Because there's a growth tradeoff on offer here. The whole point of the higher inflation rates is to generate more growth and lower unemployment. So the question here is a quantitative one: would the higher inflation generate enough faster wage growth for low- and middle-wage workers to more than offset its impact?
On paper, i.e., based on various standard estimates, the answer is yes. For example, Ball estimates that had the Fed targeted 4% instead of 2% inflation, the unemployment rate would have come down by two more percentage points, 2010-13. According to this figure from EPI which maps unemployment changes onto real wage changes,* a two-point decline in unemployment would raise low wages for men by about 4% and for women by about 3%. Note the much smaller, yet still positive, effects for higher wage workers shown in the figure.
So by these metrics, it's a worthy trade off and I can stop worrying about whether a higher inflation target will result in lower real earnings for lower-wage workers. But how realistic are these links in the chain? They're plausible--mostly back of the envelope but using standard magnitudes.
On the other hand, the figure below might give you pause. It plots annual nominal wage growth for low- and middle-wage men (10th and 50th percentiles) against the advocated 4% inflation target (the figure for women looks similar, though their median does a bit better). Since the mid-1980s, nominal wage growth for these mid- and low-wage men has rarely beat 4%.

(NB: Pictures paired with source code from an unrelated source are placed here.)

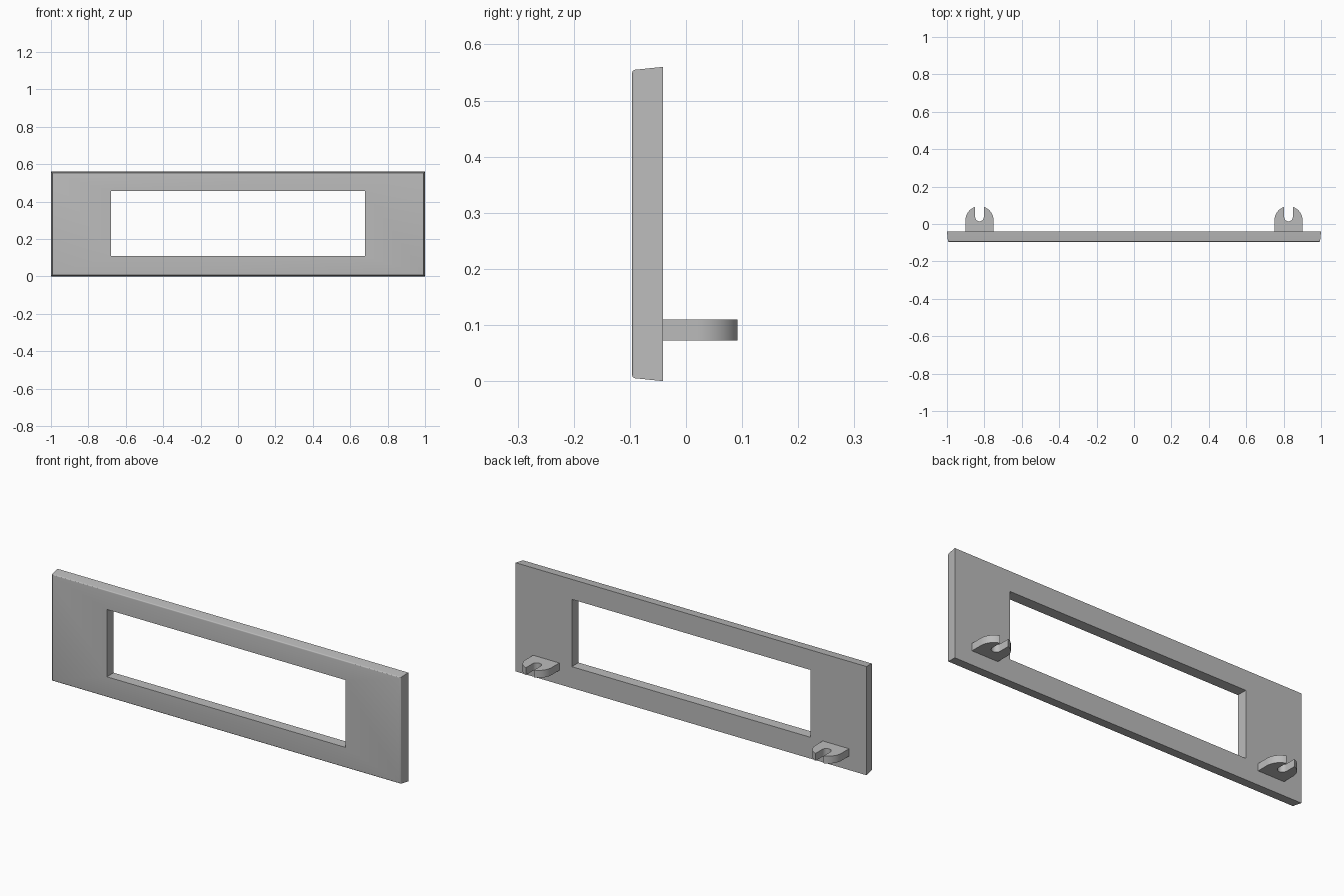
import bpy, bmesh
from math import sin, cos, pi, asin

cube = bpy.data.objects.get("Cube")
if cube:
    bpy.data.objects.remove(cube, do_unlink=True)

GREY = (0.5, 0.5, 0.5, 1)
grey = bpy.data.materials.new("plain grey")
grey.use_nodes = True
grey.diffuse_color = GREY
grey.node_tree.nodes["Principled BSDF"].inputs["Base Color"].default_value = GREY


def finish(bm, name):
    bmesh.ops.recalc_face_normals(bm, faces=bm.faces)
    mesh = bpy.data.meshes.new(name)
    bm.to_mesh(mesh)
    bm.free()
    mesh.materials.append(grey)
    obj = bpy.data.objects.new(name, mesh)
    bpy.context.collection.objects.link(obj)
    bpy.ops.object.select_all(action="DESELECT")
    obj.select_set(True)
    bpy.context.view_layer.objects.active = obj
    bpy.ops.object.shade_smooth_by_angle(angle=pi / 6)
    return obj


# Bezel frame: rectangular rings lofted around the cross-section
WIDTH, HEIGHT = 1.0, 0.56
BACK, FRONT = -0.041, -0.096
ROUND, TAPER = 0.006, 0.005
HOLE_X, HOLE_LOW, HOLE_HIGH = 0.68, 0.11, 0.457


def ring(bm, x, low, high, y):
    return [bm.verts.new((px, y, pz))
            for px, pz in ((-x, low), (x, low), (x, high), (-x, high))]


bm = bmesh.new()
section = [(BACK, 0)]
for i in range(5):
    a = i / 4 * pi / 2
    section.append((FRONT + ROUND * (1 - cos(a)), TAPER + ROUND * (1 - sin(a))))
section[1:] = reversed(section[1:])
rings = [ring(bm, WIDTH - inset, inset, HEIGHT - inset, y) for y, inset in section]
rings += [ring(bm, HOLE_X, HOLE_LOW, HOLE_HIGH, y) for y in (FRONT, BACK)]
for a, b in zip(rings, rings[1:] + rings[:1]):
    for k in range(4):
        n = (k + 1) % 4
        bm.faces.new((a[k], a[n], b[n], b[k]))
finish(bm, "bezel_frame")

# Slotted mounting tabs: round-ended outline with a U-shaped notch
TAB_X, TAB_R, TAB_Y = 0.826, 0.075, 0.02
SLOT_R, SLOT_Y = 0.023, 0.037
TAB_LOW, TAB_HIGH = 0.072, 0.11
STEPS = 14


def arc(radius, y, start, end):
    angles = [start + (end - start) * i / STEPS for i in range(STEPS + 1)]
    return [(radius * cos(a), y + radius * sin(a)) for a in angles]


edge = pi / 2 - asin(SLOT_R / TAB_R)
outline = [(-TAB_R, BACK), (TAB_R, BACK)]
outline += arc(TAB_R, TAB_Y, 0, edge)
outline += arc(SLOT_R, SLOT_Y, 0, -pi)
outline += arc(TAB_R, TAB_Y, pi - edge, pi)

for side, name in ((1, "left_tab"), (-1, "right_tab")):
    bm = bmesh.new()
    base = bm.faces.new([bm.verts.new((side * TAB_X + x, y, TAB_LOW)) for x, y in outline])
    grown = bmesh.ops.extrude_face_region(bm, geom=[base], use_keep_orig=True)
    top = [v for v in grown["geom"] if isinstance(v, bmesh.types.BMVert)]
    bmesh.ops.translate(bm, verts=top, vec=(0, 0, TAB_HIGH - TAB_LOW))
    finish(bm, name)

At the same time, this is, of course, the period where low-inflation targeting has dominated, so one could argue that this result is kinda baked in the cake.
End of the day, I'd come down with the higher inflation targeters, but I'd keep a very close eye on the real wage trends of the bottom half. Yes, they very much need more growth and lower unemployment. But if it doesn't show up in their real paychecks, it won't help them.
Source: Economic Policy Institute hourly wage data.
*But doesn't the graph say "nominal" wage changes on the y-axis? Yes, but the regression they use to get these elasticities assigns inflation (lagged one period) a coefficient of one--a standard assumption--so that pretty much makes it a regression of real wage changes on unemployment ("pretty much" because of the lag). Another way of making the same point in the text is that if, as assumed in these regressions, for each point of higher inflation, nominal wage growth goes up 1%, then we don't need to worry about the impact of higher inflation on real wage growth.
This post originally appeared at Jared Bernstein's On The Economy blog.